Henry points out the similarity to chaplains and it's very apt. The military doesn't have chaplains to feed into some new agey chic. They have chaplains because men and women who are in the midst of high stress, far away from family or support networks, actually have spiritual and emotional responses. That all are under 30, and many are under 20, heightens the comparison. It's good for morale to respond to people's actual responses. It makes for better singing and competition.

That's what this year seems to be about, getting the best, focusing on the music (for the most part), and bringing out the best. They're genuinely supportive and looking to maximize potential. Addressing concerns about morale and such is entirely appropriate, especially since they highlighted the couple in the context of other guides.
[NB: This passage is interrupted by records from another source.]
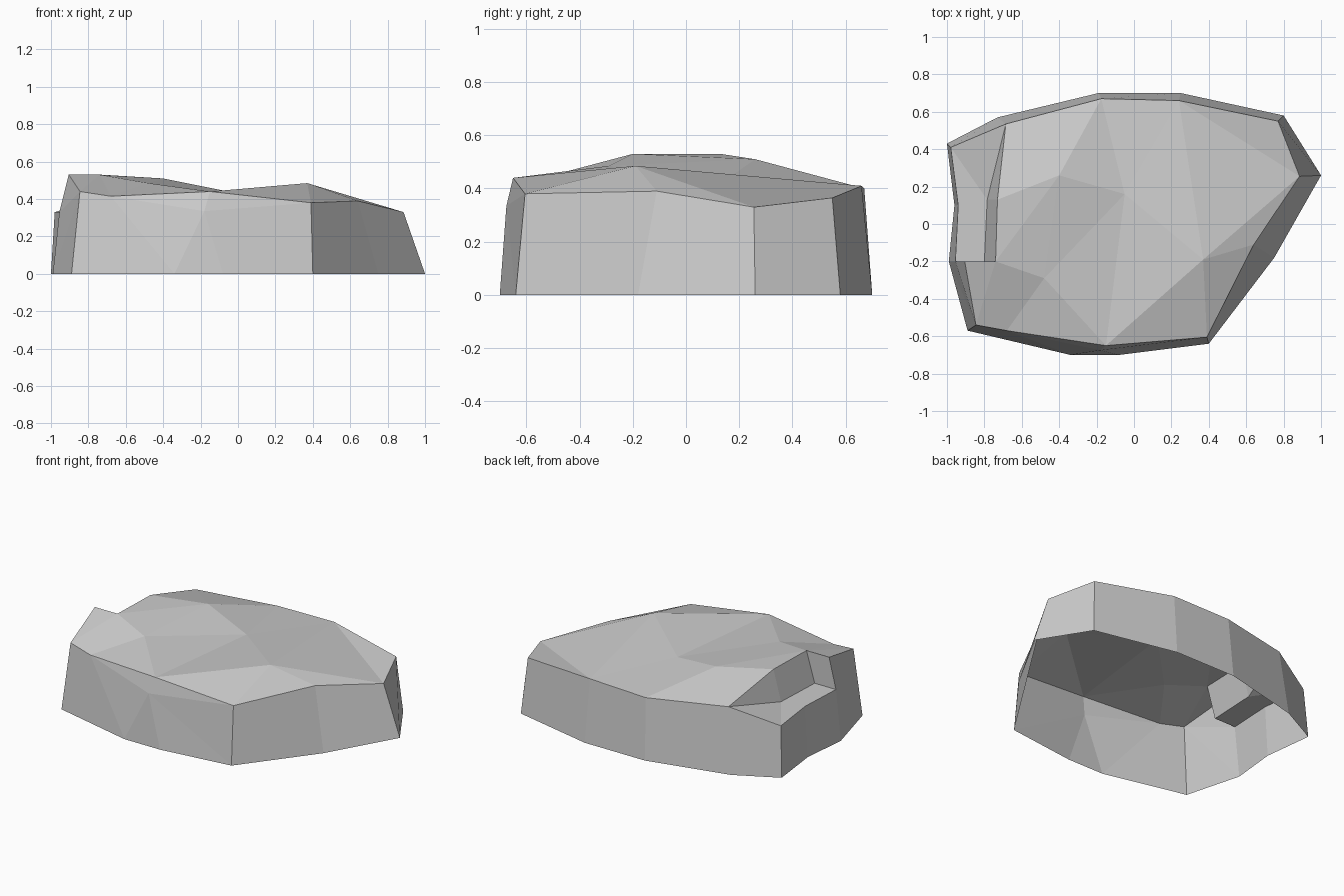
import bpy
import bmesh

default_cube = bpy.data.objects.get("Cube")
if default_cube:
    bpy.data.objects.remove(default_cube, do_unlink=True)

stone = bpy.data.materials.new("stone grey")
stone.use_nodes = True
stone.diffuse_color = (0.6, 0.6, 0.6, 1)
bsdf = stone.node_tree.nodes["Principled BSDF"]
bsdf.inputs["Base Color"].default_value = stone.diffuse_color
bsdf.inputs["Roughness"].default_value = 0.9

bm = bmesh.new()
corner = {}


def put(name, x, y, z=0):
    corner[name] = bm.verts.new((x, y, z))


def face(names):
    return bm.faces.new([corner[n] for n in names.split()])


def fan(centre, names):
    """Triangles from one point to each step along a path of points."""
    path = names.split()
    for a, b in zip(path, path[1:]):
        face(f"{centre} {a} {b}")


# Upper rim, from the back left corner round to the notch
put("back_west", -.685, .535, .425)
put("back_mid", -.175, .67, .4)
put("back_east", .24, .66, .41)
put("east_back", .77, .55, .365)
put("tip", .885, .255, .33)
put("east_front", .64, -.11, .39)
put("front_east", .39, -.605, .38)
put("front_mid", -.15, -.65, .44)
put("front_west", -.68, -.57, .415)
put("west_front", -.845, -.54, .44)
put("shoulder_out", -.905, -.2, .53)
put("shoulder_in", -.74, -.2, .53)
put("shoulder_back", -.73, .13, .53)

# Peaks and hollows of the top
put("crest", -.4, .26, .51)
put("saddle", -.05, .16, .44)
put("ridge", .37, -.19, .485)
put("dip", -.48, -.29, .485)

# Ledge of the notch and a bulge in the front wall
put("ledge_back", -.98, .41, .33)
put("ledge_mid", -.94, .1, .33)
put("ledge_front", -.955, -.2, .33)
put("ledge_in", -.8, -.2, .33)
put("ledge_in_back", -.785, .13, .33)
put("bulge", -.18, -.675, .335)

# Foot of the wall, on the ground
put("g_back_west", -.73, .57)
put("g_back_mid", -.19, .7)
put("g_back_east", .25, .7)
put("g_east_back", .8, .58)
put("g_tip", 1, .26)
put("g_east_front", .75, -.18)
put("g_front_east", .4, -.64)
put("g_front_mid", -.08, -.7)
put("g_front_west", -.34, -.7)
put("g_west_front", -.89, -.57)
put("g_ledge_front", -.99, -.2)
put("g_ledge_mid", -.96, .1)
put("g_ledge_back", -1, .43)

# Top surface
fan("ridge", "back_east tip east_front front_east front_mid saddle back_east")
fan("crest", "back_west back_mid saddle dip shoulder_in shoulder_back back_west")
fan("dip", "saddle front_mid front_west shoulder_in")
fan("back_east", "east_back tip")
fan("back_east", "saddle back_mid")
fan("shoulder_in", "front_west west_front shoulder_out")

# Plain walls, rim to ground
rim = ("ledge_front ledge_mid ledge_back back_west back_mid back_east "
       "east_back tip east_front front_east").split()
for a, b in zip(rim, rim[1:]):
    face(f"{a} {b} g_{b} g_{a}")

# Front wall around the bulge, and the west front wall
fan("bulge", "front_mid front_east g_front_east g_front_mid g_front_west front_west front_mid")
face("front_west g_front_west g_west_front west_front")
fan("west_front", "g_west_front g_ledge_front ledge_front shoulder_out")

# Notch: ledge floor, side wall and inner walls
fan("ledge_in_back", "back_west ledge_back ledge_mid ledge_front ledge_in")
face("ledge_front ledge_in shoulder_in shoulder_out")
face("ledge_in ledge_in_back shoulder_back shoulder_in")
face("ledge_in_back back_west shoulder_back")

# Point every face outwards
bmesh.ops.recalc_face_normals(bm, faces=bm.faces)
bm.normal_update()
if max(bm.faces, key=lambda f: abs(f.normal.z)).normal.z < 0:
    bmesh.ops.reverse_faces(bm, faces=bm.faces)

mesh = bpy.data.meshes.new("rock")
bm.to_mesh(mesh)
bm.free()
mesh.materials.append(stone)
rock = bpy.data.objects.new("rock", mesh)
bpy.context.collection.objects.link(rock)
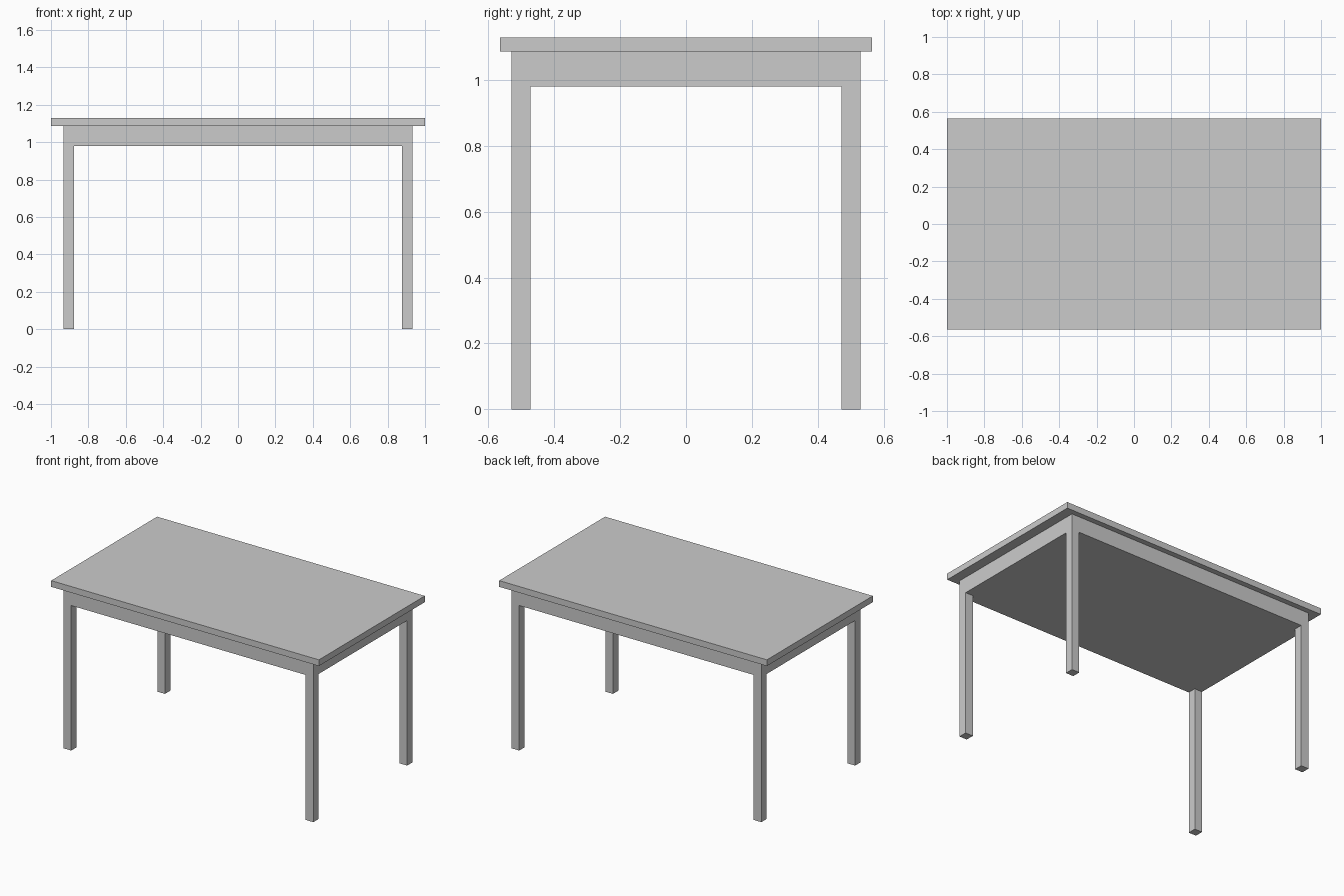
import bpy

if "Cube" in bpy.data.objects:
    bpy.data.objects.remove(bpy.data.objects["Cube"])


def box(name, x, y, z):
    """Axis-aligned box from (min, max) ranges."""
    centre = [(a + b) / 2 for a, b in (x, y, z)]
    bpy.ops.mesh.primitive_cube_add(size=1, location=centre)
    obj = bpy.context.object
    obj.name = name
    obj.scale = [b - a for a, b in (x, y, z)]
    bpy.ops.object.transform_apply(location=False, rotation=False, scale=True)
    return obj


TOP_Z, SLAB_Z, APRON_Z = 1.128, 1.086, 0.979
AX, AY = 0.933, 0.529   # apron half sizes
LEG = 0.057

# Overhanging table top
box("table_top", (-1, 1), (-0.565, 0.565), (SLAB_Z, TOP_Z))

# Solid apron block with a flat underside
box("apron", (-AX, AX), (-AY, AY), (APRON_Z, SLAB_Z))

# Four square legs, flush with the apron corners
for sy, depth in ((-1, "front"), (1, "back")):
    for sx, side in ((-1, "left"), (1, "right")):
        xs = sorted((sx * AX, sx * (AX - LEG)))
        ys = sorted((sy * AY, sy * (AY - LEG)))
        box(f"{depth}_{side}_leg", xs, ys, (0, APRON_Z))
SJ said...

Odd note.

and if you're used to being in a church-based organization, that would be a huge adjustment...

Most of the musicians I've known began in a religious context.

Some have even become semi-well-known. At least, among the religious-musicians community.

Generally, there's a combination of talent, dedication required. The better religious organizations work to keep their well-known musicians and worshipers from building cults-of-personality.

I don't know if these spiritual advisors are paying attention to such things.

Or if there merely trying to be a voice-of-sanity in the insane world of "American Idol."

Unknown said...

American Idol already had a perfectly good spiritual adviser in the form of guest judge and former yeshiva student Chaim Klein, who advised a youth pastor that singing pop was likely to conflict with his ministry.

True story.

Trina Feliciano said...

It's about indoctrination...about changing the way people think about what is "spiritual". Obviously, American Idol is a vehicle for convincing America to let go of any beliefs that homosexuality is wrong...and by default, that what the Bible (our true spiritual reference point) says about it is wrong. Choosing two blatantly obvious homosexuals for the competition is part of the process. Then that whole melodramatic part where Kieth Urban emphasizes the "the world is changing" when they picked the lesbian girl for the show. The New Age is about redefining spirituality to be whatever one wants it to be. It's about being your own god. It is eastern religion...embracing ourselves fully (yin and yang, darkness and light, evil and good). A belief that good does not exist without evil and therefore evil is essential, and in a way, not evil at all. Everything becomes a matter of perception. So contrary to Biblical teaching, and SOOO dangerous. We can see that this philosophy is embraced by American Idol, as they definitely mix good and evil as entertainment. Truly they are as Babylon of old, whose king was emboldened to put his wine into the holy vessels from God's temple to drink from them at his party, right before Babylon fell. God has a will, and we have a need to follow that will, whether it agrees with current societal thinking or not. We are to be loving at all times, but that does not mean that we accept as good those things which God's Word has declared to be evil and an abomination. I don't watch American Idol after the auditions. I remember the year they brought in the Medium to talk with the contestents. How creepy that was. Yeah...American IDOL is a great name for the show. There's very little a Christian, that is trying to walk with God, will find to watch on TV. Best to spend our time really getting to know God's Word, because I can totally see it being altered or banned with further hate crimes laws being ennacted in the future, which aim at even protecting others from the words that are said (or read) that cause hurt feelings. If you didn't think Christians could ever be persecuted in this "Christian nation", think again.